CIA warned three Khashoggi associates of imminent Saudi threats
The CIA has warned at least three friends colleagues of Jamal Khashoggi that their continuing pro-democracy activism has singled out them and their families for potential retaliation from Saudi Arabia.
Iyad el-Baghdadi, a Palestinian refugee and activist who was granted asylum in Norway in 2015 after being deported from the UAE, was warned last month by Norwegian security officials that he was a Saudi target for his work, he said on Wednesday.
The CIA had alerted Norway's interior security service, who briefly placed Baghdadi under police protection, to the threat, The Guardian reported.
Omar Abdulaziz, a Saudi dissident and close associate of Khashoggi, and a person living in the US who requested not to be named have also been briefed in recent weeks that they face undisclosed Saudi threats as vocal critics of Crown Prince Mohammed bin Salman, widely known as MbS, TIME reported on Thursday.
Abdulaziz, a 27-year-old Saudi activist exiled in Canada, was working on a number of projects to support Saudi democracy, including a campaign to counter Saudi government trolls on social media, with Khashoggi before his murder.
He is among several activists and journalists worldwide to have filed lawsuits against the Israeli spyware company NSO Group, who sold its Pegasus hacking software to the Saudi government, which then allegedly used the programme to intercept his communications - including those with Khashoggi.
The anonymous third person allegedly targeted by Saudi Arabia was also working closely with Khashoggi on projects relating to Arab media and social media before his death.
Khashoggi, a Saudi journalist living in the US who had taken a public stance against Prince Mohammed, was murdered in the Saudi consulate in Istanbul last October.
The crown prince is widely suspected, including by the CIA, to have ordered the killing.
All three increased their activist efforts following Khashoggi's murder.
While the CIA declined to comment on whether it had issued the warnings, the agency has a "duty to warn" possible victims of threats including murder, kidnapping and serious bodily harm, according to a 2015 directive signed by the Director of National Intelligence.
The US intelligence agency faced criticism for failing to warn Khashoggi after reportedly learning that Prince Mohammed had issued an order to kidnap the journalist.

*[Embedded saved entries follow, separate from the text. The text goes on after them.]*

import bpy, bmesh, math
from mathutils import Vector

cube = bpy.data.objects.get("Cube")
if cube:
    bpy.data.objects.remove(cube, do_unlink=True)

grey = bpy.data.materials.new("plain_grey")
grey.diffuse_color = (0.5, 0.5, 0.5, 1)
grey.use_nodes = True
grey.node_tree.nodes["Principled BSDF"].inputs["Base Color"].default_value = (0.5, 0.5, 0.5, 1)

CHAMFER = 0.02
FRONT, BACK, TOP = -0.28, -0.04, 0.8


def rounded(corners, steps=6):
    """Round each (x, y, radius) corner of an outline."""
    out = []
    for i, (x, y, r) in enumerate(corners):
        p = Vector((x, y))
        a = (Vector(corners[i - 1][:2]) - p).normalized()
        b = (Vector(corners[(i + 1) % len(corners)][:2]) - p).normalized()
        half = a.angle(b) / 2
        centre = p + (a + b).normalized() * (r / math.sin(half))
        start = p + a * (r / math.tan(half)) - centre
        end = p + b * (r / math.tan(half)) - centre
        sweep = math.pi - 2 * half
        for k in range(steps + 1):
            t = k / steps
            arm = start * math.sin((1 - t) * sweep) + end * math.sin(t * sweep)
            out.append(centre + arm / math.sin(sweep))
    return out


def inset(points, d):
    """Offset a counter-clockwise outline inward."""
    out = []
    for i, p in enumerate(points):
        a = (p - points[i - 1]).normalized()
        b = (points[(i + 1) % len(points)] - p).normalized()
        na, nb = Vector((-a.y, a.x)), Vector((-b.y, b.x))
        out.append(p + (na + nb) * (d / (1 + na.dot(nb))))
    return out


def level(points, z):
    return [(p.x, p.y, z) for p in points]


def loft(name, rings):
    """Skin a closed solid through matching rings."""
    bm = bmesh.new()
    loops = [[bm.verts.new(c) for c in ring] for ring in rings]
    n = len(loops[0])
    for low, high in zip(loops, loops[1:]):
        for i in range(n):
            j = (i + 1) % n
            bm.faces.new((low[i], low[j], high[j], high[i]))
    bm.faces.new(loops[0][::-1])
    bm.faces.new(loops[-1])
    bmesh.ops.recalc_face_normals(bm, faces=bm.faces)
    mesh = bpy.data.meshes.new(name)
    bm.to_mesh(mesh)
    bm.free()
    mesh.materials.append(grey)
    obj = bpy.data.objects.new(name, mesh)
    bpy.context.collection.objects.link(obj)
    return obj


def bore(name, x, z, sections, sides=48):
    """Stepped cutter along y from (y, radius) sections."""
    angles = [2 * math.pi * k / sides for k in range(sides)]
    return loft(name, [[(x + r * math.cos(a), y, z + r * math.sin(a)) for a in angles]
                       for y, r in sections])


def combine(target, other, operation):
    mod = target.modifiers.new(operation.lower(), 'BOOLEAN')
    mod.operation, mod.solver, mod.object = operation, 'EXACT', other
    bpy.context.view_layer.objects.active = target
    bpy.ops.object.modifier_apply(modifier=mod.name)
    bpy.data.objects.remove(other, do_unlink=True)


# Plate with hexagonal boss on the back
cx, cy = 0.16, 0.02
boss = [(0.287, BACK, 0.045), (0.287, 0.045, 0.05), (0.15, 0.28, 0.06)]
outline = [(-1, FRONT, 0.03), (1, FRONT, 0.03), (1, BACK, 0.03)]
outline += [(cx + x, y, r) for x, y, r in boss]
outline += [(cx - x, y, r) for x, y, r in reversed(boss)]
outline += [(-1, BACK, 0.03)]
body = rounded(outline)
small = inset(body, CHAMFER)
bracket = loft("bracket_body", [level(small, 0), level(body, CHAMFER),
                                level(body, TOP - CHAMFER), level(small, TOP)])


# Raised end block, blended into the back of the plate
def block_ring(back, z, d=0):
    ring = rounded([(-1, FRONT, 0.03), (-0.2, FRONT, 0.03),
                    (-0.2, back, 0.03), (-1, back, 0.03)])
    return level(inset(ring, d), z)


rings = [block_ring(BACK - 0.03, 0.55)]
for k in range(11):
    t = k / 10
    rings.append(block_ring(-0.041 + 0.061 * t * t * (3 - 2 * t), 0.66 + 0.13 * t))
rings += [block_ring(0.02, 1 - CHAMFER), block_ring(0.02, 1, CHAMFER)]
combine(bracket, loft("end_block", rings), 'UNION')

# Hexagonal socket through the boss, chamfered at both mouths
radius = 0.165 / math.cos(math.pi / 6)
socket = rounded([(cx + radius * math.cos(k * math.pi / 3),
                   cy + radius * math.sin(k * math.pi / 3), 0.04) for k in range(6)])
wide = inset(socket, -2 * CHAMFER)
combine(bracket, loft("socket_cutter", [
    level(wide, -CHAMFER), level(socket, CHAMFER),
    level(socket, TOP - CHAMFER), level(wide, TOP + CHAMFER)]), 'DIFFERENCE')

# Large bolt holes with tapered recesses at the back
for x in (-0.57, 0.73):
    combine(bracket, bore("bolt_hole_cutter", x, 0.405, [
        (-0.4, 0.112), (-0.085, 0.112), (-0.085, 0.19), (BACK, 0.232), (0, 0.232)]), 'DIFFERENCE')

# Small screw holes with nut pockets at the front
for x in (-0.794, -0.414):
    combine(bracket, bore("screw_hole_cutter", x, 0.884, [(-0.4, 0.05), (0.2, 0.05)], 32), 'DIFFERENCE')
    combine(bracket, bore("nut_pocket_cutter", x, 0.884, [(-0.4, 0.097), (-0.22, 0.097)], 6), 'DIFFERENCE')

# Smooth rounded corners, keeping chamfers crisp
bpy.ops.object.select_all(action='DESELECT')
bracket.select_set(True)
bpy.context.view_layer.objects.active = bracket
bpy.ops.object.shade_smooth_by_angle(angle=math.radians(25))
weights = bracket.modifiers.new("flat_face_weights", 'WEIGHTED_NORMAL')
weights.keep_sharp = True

Although the nature of the threats were not specified, both Baghdadi and Abdulaziz were told that they and their families were not in physical danger, according to people familiar with the briefings.
Baghdadi, though, was told to take several precautions, including measures to make it more difficult for Saudi Arabia to hack his electronic devices.
The activists were also instructed to avoid traveling to several countries in Europe and Asia where Saudi Arabia holds a particular influence, and to move family members out of Malaysia, where several of Baghdadi's relatives live.
"They did not describe the nature of the threat except to say that I had crosshairs on my back, that I shouldn't travel and that I should warn my family immediately," Baghdadi told TIME.
"The reason I was told is that [Prince Mohammed believes] I'm hurting his reputation internationally, within the English language public sphere just as Khashoggi had been… I was warned that they have their eyes on you."
Abdulaziz, who has permanent resident status in Canada, said he was unable to discuss the situation on orders from the Canadian authorities, but friends and associates confirmed that security officials had recently provided him with a similar threat briefing, which prompted him to go into hiding for several days.
The unnamed US-based pro-democracy advocated said he had been warned by a US security official not to undertake planned business trips to Tunisia, Greece, Cyprus and other countries as "there is chatter with your name on it, from the Saudis".
Activists in Saudi Arabia continue to face severe repercussions, including execution and alleged torture, for their work.
Eleven Saudi women activists are currently on trial in the kingdom on charges including communicating with foreign journalists and international NGOs.Saudi authorities also detained a further nine human rights activists last month, many of whom had ties to the women currently on trial.